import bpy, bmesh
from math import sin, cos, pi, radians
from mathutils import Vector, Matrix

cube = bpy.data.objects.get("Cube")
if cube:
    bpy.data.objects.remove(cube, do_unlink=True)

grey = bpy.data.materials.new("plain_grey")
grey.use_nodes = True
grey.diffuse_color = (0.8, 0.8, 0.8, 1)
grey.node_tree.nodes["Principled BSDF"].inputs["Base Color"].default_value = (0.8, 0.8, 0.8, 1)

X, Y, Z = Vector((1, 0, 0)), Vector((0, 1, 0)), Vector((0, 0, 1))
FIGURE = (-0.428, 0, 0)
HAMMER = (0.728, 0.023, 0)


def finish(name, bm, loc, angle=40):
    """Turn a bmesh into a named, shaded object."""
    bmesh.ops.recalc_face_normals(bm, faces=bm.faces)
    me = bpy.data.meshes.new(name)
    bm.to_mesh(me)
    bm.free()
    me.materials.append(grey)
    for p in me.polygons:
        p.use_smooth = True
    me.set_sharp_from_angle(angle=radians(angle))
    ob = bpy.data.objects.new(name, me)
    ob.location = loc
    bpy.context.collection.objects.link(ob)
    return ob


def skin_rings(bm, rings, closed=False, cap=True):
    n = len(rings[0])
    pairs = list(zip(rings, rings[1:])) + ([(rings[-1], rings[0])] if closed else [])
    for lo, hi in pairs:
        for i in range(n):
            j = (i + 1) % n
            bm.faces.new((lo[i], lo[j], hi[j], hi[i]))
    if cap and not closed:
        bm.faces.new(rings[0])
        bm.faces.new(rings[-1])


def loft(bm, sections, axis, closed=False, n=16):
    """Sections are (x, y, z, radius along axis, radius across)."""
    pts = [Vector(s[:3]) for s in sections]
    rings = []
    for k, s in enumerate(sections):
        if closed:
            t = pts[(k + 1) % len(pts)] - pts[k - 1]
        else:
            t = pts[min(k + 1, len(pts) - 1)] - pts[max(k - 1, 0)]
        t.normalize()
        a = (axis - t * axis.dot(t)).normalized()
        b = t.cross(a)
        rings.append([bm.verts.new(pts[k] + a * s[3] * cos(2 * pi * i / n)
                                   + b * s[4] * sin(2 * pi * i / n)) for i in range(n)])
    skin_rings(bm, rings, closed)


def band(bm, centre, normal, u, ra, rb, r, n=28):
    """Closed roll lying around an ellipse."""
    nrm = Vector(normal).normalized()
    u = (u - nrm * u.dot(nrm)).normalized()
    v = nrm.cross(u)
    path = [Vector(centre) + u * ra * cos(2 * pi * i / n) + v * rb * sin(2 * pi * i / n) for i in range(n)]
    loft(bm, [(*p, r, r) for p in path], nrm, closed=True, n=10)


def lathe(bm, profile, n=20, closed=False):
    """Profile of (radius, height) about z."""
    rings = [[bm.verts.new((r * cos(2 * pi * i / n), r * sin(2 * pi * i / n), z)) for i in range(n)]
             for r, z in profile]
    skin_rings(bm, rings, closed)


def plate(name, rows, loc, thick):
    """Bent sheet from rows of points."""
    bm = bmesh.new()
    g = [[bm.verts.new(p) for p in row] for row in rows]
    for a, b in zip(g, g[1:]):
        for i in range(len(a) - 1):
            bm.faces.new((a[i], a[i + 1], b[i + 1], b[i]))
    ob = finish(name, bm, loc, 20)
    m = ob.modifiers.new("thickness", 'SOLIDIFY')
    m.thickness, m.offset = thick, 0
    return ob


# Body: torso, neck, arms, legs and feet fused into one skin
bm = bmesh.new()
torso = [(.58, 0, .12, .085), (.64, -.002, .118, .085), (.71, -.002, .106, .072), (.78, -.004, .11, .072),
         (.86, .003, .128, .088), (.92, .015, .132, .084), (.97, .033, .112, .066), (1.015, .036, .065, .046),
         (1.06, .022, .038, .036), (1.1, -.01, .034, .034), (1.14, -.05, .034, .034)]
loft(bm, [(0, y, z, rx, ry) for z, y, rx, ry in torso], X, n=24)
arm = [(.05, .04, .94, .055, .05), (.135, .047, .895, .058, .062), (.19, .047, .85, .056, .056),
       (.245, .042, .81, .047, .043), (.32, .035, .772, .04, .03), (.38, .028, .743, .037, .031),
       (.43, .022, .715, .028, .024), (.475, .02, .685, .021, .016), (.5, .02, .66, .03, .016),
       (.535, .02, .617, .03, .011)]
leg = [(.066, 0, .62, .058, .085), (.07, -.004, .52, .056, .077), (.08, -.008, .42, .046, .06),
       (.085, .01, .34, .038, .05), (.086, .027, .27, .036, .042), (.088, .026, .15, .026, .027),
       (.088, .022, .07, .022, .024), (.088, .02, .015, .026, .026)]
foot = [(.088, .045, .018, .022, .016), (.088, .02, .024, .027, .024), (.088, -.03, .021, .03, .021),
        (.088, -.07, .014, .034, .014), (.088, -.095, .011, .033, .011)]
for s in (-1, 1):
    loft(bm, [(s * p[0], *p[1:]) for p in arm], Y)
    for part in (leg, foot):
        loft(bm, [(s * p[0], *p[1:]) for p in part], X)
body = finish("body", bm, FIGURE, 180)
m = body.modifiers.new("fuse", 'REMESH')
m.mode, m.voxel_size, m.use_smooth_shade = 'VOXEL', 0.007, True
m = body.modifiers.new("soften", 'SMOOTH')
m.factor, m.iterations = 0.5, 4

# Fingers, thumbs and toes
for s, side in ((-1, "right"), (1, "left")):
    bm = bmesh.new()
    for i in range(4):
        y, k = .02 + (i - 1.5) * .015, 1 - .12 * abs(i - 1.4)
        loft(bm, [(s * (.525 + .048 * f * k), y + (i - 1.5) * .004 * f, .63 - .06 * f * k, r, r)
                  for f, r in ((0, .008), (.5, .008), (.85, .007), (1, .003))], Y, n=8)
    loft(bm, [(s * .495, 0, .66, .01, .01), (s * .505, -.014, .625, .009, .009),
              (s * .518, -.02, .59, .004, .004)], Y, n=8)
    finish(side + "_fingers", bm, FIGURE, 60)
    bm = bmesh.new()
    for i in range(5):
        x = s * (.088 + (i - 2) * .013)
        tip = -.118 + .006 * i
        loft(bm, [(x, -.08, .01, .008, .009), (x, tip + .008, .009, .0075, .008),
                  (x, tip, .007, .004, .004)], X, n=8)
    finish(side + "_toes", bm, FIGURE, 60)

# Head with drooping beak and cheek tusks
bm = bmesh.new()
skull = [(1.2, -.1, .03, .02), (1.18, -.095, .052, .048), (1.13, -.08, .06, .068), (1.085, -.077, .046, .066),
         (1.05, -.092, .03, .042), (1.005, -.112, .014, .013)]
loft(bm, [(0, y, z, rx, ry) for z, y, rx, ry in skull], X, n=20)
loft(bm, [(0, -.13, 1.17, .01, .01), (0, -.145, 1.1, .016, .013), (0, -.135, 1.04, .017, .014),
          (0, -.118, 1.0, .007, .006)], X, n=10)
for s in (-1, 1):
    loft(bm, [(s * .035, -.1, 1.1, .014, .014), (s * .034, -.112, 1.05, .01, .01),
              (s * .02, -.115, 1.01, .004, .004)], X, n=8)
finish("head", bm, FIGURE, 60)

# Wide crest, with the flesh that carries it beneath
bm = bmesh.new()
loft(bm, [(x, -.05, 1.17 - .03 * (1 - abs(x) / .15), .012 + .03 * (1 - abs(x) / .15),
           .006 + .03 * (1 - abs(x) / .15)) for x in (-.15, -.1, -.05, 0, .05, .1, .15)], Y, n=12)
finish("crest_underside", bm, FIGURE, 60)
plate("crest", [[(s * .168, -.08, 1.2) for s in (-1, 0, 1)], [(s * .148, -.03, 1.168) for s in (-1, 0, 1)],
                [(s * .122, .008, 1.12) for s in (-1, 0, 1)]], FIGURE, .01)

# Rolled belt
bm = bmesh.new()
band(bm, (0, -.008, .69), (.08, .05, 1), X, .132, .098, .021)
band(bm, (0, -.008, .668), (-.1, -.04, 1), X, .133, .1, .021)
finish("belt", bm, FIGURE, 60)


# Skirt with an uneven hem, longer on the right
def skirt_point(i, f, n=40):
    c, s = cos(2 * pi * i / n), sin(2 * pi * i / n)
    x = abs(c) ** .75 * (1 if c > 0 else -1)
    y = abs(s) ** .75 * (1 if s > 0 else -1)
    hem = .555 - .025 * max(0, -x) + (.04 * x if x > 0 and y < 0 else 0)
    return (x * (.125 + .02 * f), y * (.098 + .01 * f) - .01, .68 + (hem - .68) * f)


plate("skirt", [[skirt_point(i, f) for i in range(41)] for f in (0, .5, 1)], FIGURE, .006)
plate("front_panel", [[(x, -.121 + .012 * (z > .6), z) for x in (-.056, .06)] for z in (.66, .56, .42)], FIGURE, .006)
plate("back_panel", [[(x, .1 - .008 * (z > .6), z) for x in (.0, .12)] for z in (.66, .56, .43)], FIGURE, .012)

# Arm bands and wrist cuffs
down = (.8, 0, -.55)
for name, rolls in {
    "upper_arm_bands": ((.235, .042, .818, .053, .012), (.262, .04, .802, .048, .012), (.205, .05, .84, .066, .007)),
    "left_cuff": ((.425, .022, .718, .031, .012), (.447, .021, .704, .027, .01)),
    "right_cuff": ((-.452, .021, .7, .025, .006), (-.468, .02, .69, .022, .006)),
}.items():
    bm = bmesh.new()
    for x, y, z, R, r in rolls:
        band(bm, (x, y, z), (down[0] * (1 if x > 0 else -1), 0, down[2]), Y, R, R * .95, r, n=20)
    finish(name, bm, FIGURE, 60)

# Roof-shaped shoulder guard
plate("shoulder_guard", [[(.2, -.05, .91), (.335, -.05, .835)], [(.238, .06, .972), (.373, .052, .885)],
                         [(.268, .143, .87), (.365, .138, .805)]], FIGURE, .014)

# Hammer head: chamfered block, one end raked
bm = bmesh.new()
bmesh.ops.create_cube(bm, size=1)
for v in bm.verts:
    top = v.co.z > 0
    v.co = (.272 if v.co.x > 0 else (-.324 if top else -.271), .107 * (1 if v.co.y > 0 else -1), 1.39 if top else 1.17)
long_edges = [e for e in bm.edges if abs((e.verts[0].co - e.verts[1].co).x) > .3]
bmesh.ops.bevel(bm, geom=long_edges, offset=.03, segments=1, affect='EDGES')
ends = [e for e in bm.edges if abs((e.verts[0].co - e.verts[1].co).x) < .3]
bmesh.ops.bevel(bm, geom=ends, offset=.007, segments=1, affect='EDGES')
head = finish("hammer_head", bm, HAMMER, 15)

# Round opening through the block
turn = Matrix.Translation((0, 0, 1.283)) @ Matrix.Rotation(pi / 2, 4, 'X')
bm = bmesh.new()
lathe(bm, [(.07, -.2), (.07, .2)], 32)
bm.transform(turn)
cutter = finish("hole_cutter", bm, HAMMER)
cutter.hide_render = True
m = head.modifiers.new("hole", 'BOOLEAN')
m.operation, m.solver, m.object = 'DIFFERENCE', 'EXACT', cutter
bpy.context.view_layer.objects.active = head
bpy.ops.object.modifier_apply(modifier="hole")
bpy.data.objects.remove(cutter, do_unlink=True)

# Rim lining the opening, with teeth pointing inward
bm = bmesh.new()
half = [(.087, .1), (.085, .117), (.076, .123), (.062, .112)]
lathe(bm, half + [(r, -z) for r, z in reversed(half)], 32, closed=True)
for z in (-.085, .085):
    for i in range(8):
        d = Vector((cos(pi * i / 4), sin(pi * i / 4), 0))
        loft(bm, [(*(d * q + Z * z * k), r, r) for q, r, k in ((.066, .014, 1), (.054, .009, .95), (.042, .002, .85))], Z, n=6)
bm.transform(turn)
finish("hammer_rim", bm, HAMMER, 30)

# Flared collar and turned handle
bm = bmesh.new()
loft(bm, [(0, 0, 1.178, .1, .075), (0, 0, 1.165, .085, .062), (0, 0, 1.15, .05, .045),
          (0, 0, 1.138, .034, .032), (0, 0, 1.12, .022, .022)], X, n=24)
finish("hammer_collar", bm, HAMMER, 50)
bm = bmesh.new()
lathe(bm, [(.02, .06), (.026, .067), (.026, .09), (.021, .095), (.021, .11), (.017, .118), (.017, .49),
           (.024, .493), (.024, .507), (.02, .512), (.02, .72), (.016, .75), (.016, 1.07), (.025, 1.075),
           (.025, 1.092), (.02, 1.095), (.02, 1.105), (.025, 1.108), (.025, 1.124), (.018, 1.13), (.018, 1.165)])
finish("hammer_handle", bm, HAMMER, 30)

WHAT YOU ARE ASKED TO DO - Set down, exactly as they stand above, the lines starting with the line with "# Hammer head: chamfered block, one end raked" and going on through the line with "bpy.context.view_layer.objects.active = head", and no others.

ANSWER AREA -
# Hammer head: chamfered block, one end raked
bm = bmesh.new()
bmesh.ops.create_cube(bm, size=1)
for v in bm.verts:
    top = v.co.z > 0
    v.co = (.272 if v.co.x > 0 else (-.324 if top else -.271), .107 * (1 if v.co.y > 0 else -1), 1.39 if top else 1.17)
long_edges = [e for e in bm.edges if abs((e.verts[0].co - e.verts[1].co).x) > .3]
bmesh.ops.bevel(bm, geom=long_edges, offset=.03, segments=1, affect='EDGES')
ends = [e for e in bm.edges if abs((e.verts[0].co - e.verts[1].co).x) < .3]
bmesh.ops.bevel(bm, geom=ends, offset=.007, segments=1, affect='EDGES')
head = finish("hammer_head", bm, HAMMER, 15)

# Round opening through the block
turn = Matrix.Translation((0, 0, 1.283)) @ Matrix.Rotation(pi / 2, 4, 'X')
bm = bmesh.new()
lathe(bm, [(.07, -.2), (.07, .2)], 32)
bm.transform(turn)
cutter = finish("hole_cutter", bm, HAMMER)
cutter.hide_render = True
m = head.modifiers.new("hole", 'BOOLEAN')
m.operation, m.solver, m.object = 'DIFFERENCE', 'EXACT', cutter
bpy.context.view_layer.objects.active = head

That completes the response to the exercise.